There’s not much call for millers these days, so David has done the next best thing, and got the plum cooking job in what was formerly a Victorian paper mill. Owned and refurbished by a pair of senior employees at Montpeliers Edinburgh Ltd, this place has been open for six weeks. However, a fortnight after throwing open their doors, they were flooded by the neighbouring River Esk.
“It was up to here,” said a waiter, gesturing to just under his kneecap.
There’s no evidence of this. The 140 cover restaurant is now pristine. Our trio were seated at a mezzanine area at the back. Breakfast looks good, and dinner too, but we ate from the lunch menu. Despite the fact that this place was almost at capacity, service was efficient (they haven’t scrimped on front-of-house staff, hurrah).
A meat-free option – carpaccio of pickled local beetroot (£5.95) – was breezy and elegant. There were six crimson leaves of lightly acidic veg, topped with tissue-thin sheets of radish, and a pair of fried mushrooms in a crispy, golden honeycomb batter. Good, though I would have liked more than three fingertip-sized nibs of home-smoked goats cheese, which I only discovered after a good poke around in a cloud of frisee.

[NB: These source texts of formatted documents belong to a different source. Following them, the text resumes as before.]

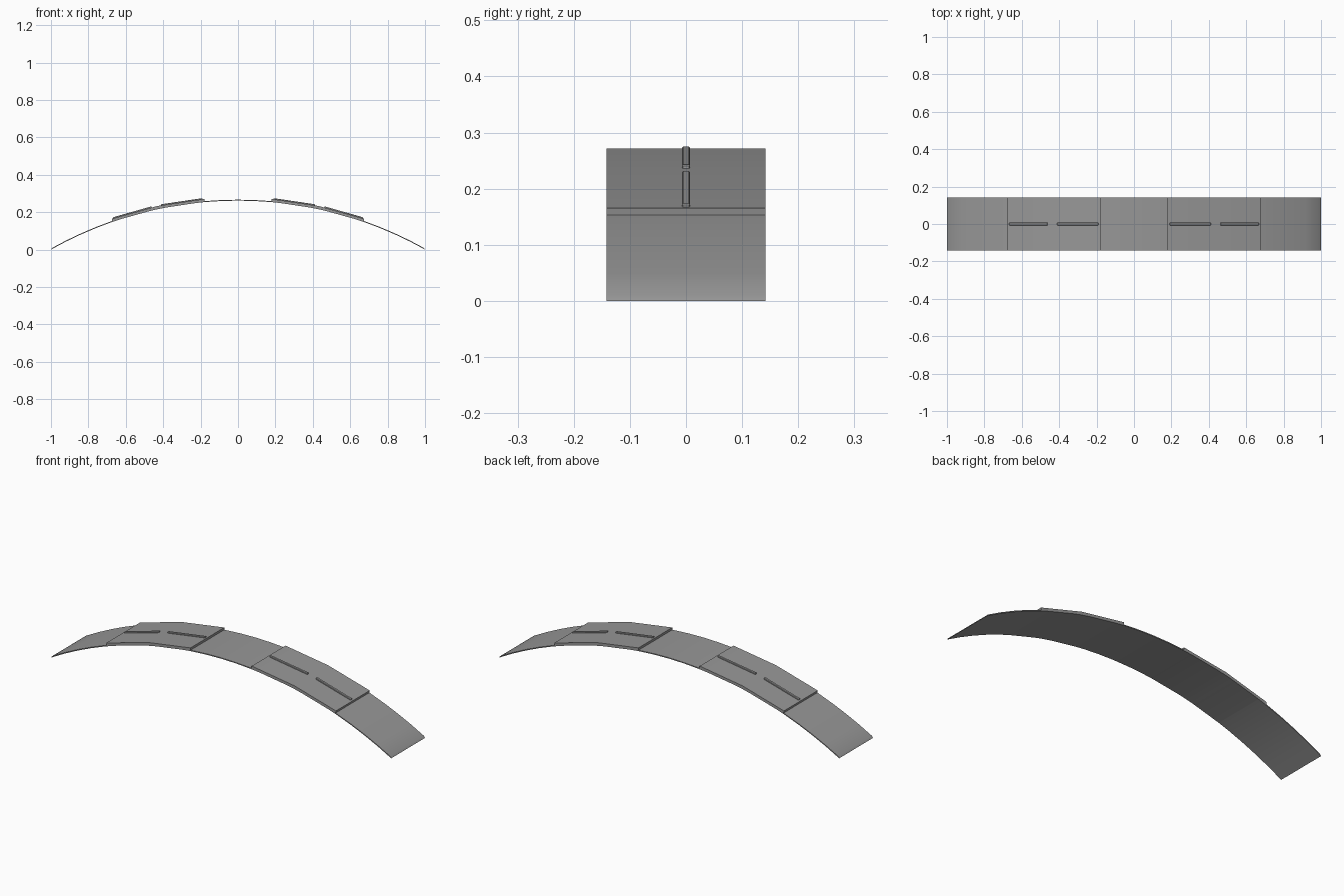
import bpy, bmesh, math

cube = bpy.data.objects.get("Cube")
if cube:
    bpy.data.objects.remove(cube, do_unlink=True)

HALF_DEPTH = 0.142
CENTRE_Z = -1.778      # centre of the shared arch circle
R_UNDER, R_DECK, R_PANEL, R_BAR = 2.04, 2.045, 2.057, 2.062

grey = bpy.data.materials.new("plain grey")
grey.use_nodes = True
COLOUR = (0.31, 0.31, 0.31, 1)
grey.diffuse_color = COLOUR
grey.node_tree.nodes["Principled BSDF"].inputs["Base Color"].default_value = COLOUR


def arc(radius, x0, x1, steps):
    """Points on the arch circle between two x positions."""
    a0, a1 = math.asin(x0 / radius), math.asin(x1 / radius)
    angles = [a0 + (a1 - a0) * i / steps for i in range(steps + 1)]
    return [(radius * math.sin(a), CENTRE_Z + radius * math.cos(a)) for a in angles]


def arched_slab(name, upper, lower, half_depth):
    """Solid between two matching arcs, extended across the depth."""
    bm = bmesh.new()
    rows = []
    for (ux, uz), (lx, lz) in zip(upper, lower):
        rows.append([bm.verts.new(p) for p in (
            (ux, -half_depth, uz), (ux, half_depth, uz),
            (lx, half_depth, lz), (lx, -half_depth, lz))])
    for a, b in zip(rows, rows[1:]):
        for i in range(4):
            j = (i + 1) % 4
            bm.faces.new((a[i], a[j], b[j], b[i]))
    bm.faces.new(rows[0])
    bm.faces.new(rows[-1][::-1])
    bmesh.ops.recalc_face_normals(bm, faces=bm.faces)
    mesh = bpy.data.meshes.new(name)
    bm.to_mesh(mesh)
    bm.free()
    mesh.materials.append(grey)
    obj = bpy.data.objects.new(name, mesh)
    bpy.context.collection.objects.link(obj)
    return obj


def smooth(obj, degrees):
    bpy.ops.object.select_all(action="DESELECT")
    obj.select_set(True)
    bpy.context.view_layer.objects.active = obj
    bpy.ops.object.shade_smooth_by_angle(angle=math.radians(degrees))


# Thin arched deck, with its end faces sloping outward to the ground
deck = arched_slab("arched_deck", arc(R_DECK, -0.993, 0.993, 24),
                   arc(R_UNDER, -1, 1, 24), HALF_DEPTH)
smooth(deck, 30)

# Raised panels on both shoulders, each with two slim ridge bars
for side, s in (("left", 1), ("right", -1)):
    panel = arched_slab(side + "_raised_panel",
                        arc(R_PANEL, s * 0.18, s * 0.675, 2),
                        arc(R_UNDER + 0.002, s * 0.18, s * 0.672, 2), HALF_DEPTH)
    smooth(panel, 30)
    for place, x0, x1 in (("inner", 0.19, 0.412), ("outer", 0.462, 0.667)):
        bar = arched_slab(side + "_" + place + "_ridge_bar",
                          arc(R_BAR, s * x0, s * x1, 1),
                          arc(R_DECK, s * x0, s * x1, 1), 0.007)
        bevel = bar.modifiers.new("soft edges", "BEVEL")
        bevel.width = 0.002
        bevel.segments = 1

Smoked North Sea salmon (£5.95) featured a large helping of oaky fish. There was lots of detail on the plate, with teensy cubes of red-wine marinated shallots, miniscule croutons and Lilliputian capers, plus a quail’s egg-sized blob of crème fraîche. Texture and interest; various accessories to team with the protein; fine-dining for Sylvanian Families. Like.
Our farmhouse terrine (£5.95) was a treat too, with a slab of pork and sage loaf that had a papyrus-white chicken heart. It was encircled by bits of stewed pears and raisins, for contrast. On the side – a nebulous-looking block of slightly over-toasted sourdough (it really needed butter, which we asked for, and swiftly got).
The best of our mains was probably the simplest option. Scrabster haddock (£8.95) was fishy soul food. It consisted of a cheddar and butter-glazed fillet of melty, smoky haddie, a bank of chive-flecked mash and a perfect poached egg. Easy peasy loveliness.
Crispy confit duck leg (£7.95) was soft and bronze-skinned – no stringiness here. It came with a mixture of neat brunoise carrots, garden peas and haricot beans, plus a burly hunk of chorizo. I kind of craved something else – a sweetness, or tartness – on the plate, but it was satisfying enough.
We thought the local shellfish ravioli (£8.95) were more like dim sum, with a minced and dense fishy mixture bulging out of two pasta parcels, each like The Incredible Hulk in a bodycon frock. These were dunked into a rich and sweet, rust-coloured langoustine bisque. This was a small portion, but it was intensely flavoursome.
Desserts include crowd pleasers such as sticky toffee pudding (£4.95), but we shared more sophisticated options – Laphroaig and Scottish heather honey parfait (£4.95) and the poached meringue (£4.95). The latter was a feathery ile flottante, topped by crumbs of praline, in a moat of cold, vanilla custard. Joy.
When it came to our other dessert – a pale creamy tower – the single malt’s TCP-esque note prevented the honey ingredient from being too cloying. It came with a handful of summery berries that were more than purely decorative.
The Paper Mill is pretty impressive.
It seems like a bunch of savvy business people have designed a restaurant, and ticked all the appropriate boxes, including the one marked Get a Good Chef In.
Well done David Millar, according to the rules of nominative determinism, you’ve found your calling (one day, I just might be in men’s fashion).
• The Paper Mill, 2-4 Westmill Road, Lasswade (0131-663 1412, www.thepapermill-lasswade.com)
How much? Lunch for three, excluding drinks, £58.55